**Work task:** Somewhere below, one line contains "dents += [(s" and a later line contains "p.use_smooth = True". Output those two lines and everything between them exactly, and nothing else.

**Material for this exercise:**
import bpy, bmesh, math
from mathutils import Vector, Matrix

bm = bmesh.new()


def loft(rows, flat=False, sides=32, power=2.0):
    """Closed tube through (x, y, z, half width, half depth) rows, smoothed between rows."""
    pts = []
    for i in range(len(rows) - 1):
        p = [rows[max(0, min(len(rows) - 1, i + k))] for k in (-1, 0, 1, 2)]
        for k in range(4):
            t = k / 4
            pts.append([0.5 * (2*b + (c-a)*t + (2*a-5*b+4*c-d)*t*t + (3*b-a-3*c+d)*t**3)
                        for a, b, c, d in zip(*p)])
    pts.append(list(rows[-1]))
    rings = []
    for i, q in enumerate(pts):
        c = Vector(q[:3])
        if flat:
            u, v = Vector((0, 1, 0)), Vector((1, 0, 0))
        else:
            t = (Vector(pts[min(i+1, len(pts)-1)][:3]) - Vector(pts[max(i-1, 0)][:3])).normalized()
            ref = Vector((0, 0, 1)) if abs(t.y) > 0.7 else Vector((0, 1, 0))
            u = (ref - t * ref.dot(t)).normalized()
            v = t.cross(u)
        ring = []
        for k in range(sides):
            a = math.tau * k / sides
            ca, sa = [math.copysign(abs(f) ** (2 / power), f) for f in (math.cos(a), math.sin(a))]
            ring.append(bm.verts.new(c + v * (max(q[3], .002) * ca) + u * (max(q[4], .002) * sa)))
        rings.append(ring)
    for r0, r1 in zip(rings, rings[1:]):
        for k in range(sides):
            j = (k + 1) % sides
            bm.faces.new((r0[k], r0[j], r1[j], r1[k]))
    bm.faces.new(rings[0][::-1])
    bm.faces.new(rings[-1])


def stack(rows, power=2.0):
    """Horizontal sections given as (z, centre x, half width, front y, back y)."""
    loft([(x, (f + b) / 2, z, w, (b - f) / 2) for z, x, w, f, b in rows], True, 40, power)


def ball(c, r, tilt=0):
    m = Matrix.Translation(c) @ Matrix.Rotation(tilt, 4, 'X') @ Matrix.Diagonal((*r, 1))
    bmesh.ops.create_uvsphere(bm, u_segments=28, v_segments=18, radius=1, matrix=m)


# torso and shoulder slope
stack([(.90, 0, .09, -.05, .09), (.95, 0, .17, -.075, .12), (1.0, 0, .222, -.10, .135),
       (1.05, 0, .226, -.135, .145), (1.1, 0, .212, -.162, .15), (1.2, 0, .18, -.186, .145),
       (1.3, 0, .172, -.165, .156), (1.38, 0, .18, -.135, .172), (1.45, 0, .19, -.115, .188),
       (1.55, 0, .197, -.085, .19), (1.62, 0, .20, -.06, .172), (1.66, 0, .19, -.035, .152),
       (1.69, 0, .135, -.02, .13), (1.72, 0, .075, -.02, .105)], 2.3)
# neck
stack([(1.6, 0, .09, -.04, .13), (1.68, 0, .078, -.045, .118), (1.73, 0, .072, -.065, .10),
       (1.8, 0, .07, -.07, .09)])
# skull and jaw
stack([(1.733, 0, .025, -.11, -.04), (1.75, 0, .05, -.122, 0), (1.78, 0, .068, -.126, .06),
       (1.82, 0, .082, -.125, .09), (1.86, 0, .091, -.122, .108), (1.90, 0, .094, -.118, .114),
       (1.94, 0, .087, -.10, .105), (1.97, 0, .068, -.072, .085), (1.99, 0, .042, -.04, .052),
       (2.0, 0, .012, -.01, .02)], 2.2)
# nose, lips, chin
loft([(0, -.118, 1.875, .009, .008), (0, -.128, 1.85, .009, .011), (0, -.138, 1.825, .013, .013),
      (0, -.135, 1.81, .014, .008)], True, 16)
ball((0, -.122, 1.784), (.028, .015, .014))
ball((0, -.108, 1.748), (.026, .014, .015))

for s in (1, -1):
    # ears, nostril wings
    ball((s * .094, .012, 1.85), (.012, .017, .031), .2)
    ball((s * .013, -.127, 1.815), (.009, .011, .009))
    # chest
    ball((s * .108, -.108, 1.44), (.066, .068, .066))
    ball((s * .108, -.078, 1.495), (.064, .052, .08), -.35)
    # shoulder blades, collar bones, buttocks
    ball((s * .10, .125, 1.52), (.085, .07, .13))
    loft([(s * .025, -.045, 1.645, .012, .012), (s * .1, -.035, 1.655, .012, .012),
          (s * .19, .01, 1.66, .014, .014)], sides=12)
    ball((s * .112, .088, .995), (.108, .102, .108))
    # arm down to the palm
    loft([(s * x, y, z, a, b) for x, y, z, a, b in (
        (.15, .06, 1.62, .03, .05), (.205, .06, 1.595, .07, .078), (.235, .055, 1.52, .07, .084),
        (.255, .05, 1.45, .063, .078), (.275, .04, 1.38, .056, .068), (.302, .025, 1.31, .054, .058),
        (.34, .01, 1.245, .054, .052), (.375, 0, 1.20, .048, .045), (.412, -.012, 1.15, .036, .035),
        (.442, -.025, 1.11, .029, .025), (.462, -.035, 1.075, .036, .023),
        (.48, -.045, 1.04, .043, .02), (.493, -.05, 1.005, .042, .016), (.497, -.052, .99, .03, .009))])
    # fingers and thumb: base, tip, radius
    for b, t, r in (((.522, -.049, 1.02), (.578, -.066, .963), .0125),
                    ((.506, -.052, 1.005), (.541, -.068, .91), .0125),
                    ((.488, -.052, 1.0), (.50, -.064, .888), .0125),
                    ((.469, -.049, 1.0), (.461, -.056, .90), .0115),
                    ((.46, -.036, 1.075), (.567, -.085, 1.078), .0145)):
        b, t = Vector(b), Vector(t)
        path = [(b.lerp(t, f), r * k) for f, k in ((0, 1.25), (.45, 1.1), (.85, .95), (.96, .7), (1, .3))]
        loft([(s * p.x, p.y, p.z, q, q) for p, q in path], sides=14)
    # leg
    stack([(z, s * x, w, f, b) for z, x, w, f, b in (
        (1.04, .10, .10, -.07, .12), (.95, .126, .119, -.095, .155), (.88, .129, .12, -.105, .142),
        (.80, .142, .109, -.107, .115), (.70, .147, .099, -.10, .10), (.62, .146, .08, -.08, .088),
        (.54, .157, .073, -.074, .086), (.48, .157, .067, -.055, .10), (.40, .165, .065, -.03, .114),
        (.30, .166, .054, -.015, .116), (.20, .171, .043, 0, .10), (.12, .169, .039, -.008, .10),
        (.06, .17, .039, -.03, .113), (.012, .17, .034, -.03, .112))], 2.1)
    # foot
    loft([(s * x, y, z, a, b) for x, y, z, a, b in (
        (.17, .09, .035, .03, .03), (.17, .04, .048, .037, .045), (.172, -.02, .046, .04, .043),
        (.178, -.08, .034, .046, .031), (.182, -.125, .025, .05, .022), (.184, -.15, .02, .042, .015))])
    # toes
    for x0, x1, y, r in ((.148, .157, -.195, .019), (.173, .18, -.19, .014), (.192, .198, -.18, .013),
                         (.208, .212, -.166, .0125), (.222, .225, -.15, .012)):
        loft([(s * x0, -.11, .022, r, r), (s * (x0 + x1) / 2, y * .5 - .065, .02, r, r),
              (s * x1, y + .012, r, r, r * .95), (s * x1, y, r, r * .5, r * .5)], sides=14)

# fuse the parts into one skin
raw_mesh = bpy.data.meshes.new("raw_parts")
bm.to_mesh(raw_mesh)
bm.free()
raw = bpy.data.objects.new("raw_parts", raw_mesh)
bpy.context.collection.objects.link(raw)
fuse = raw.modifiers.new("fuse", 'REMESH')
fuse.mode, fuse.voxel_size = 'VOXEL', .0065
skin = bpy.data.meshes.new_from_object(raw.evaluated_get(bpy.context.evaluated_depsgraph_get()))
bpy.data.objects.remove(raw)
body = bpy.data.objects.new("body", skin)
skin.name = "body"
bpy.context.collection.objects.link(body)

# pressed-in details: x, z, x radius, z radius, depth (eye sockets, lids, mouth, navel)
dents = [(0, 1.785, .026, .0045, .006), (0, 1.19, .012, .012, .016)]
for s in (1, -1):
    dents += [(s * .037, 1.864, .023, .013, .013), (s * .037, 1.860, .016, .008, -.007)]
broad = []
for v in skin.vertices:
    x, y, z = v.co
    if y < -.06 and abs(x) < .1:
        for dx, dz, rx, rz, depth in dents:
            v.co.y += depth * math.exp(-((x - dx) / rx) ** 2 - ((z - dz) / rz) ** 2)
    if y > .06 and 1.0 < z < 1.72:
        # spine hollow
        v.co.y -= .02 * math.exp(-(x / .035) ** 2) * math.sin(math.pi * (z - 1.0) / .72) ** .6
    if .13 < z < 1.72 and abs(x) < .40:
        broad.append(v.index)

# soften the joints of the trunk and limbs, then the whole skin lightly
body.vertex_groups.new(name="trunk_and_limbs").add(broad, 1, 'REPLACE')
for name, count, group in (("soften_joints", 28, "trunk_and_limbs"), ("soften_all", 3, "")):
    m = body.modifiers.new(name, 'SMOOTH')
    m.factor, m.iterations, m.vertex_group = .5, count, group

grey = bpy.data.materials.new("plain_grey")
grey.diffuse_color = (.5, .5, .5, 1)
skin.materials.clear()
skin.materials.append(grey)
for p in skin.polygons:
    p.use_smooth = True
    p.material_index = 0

**Response to this task:**
    dents += [(s * .037, 1.864, .023, .013, .013), (s * .037, 1.860, .016, .008, -.007)]
broad = []
for v in skin.vertices:
    x, y, z = v.co
    if y < -.06 and abs(x) < .1:
        for dx, dz, rx, rz, depth in dents:
            v.co.y += depth * math.exp(-((x - dx) / rx) ** 2 - ((z - dz) / rz) ** 2)
    if y > .06 and 1.0 < z < 1.72:
        # spine hollow
        v.co.y -= .02 * math.exp(-(x / .035) ** 2) * math.sin(math.pi * (z - 1.0) / .72) ** .6
    if .13 < z < 1.72 and abs(x) < .40:
        broad.append(v.index)

# soften the joints of the trunk and limbs, then the whole skin lightly
body.vertex_groups.new(name="trunk_and_limbs").add(broad, 1, 'REPLACE')
for name, count, group in (("soften_joints", 28, "trunk_and_limbs"), ("soften_all", 3, "")):
    m = body.modifiers.new(name, 'SMOOTH')
    m.factor, m.iterations, m.vertex_group = .5, count, group

grey = bpy.data.materials.new("plain_grey")
grey.diffuse_color = (.5, .5, .5, 1)
skin.materials.clear()
skin.materials.append(grey)
for p in skin.polygons:
    p.use_smooth = True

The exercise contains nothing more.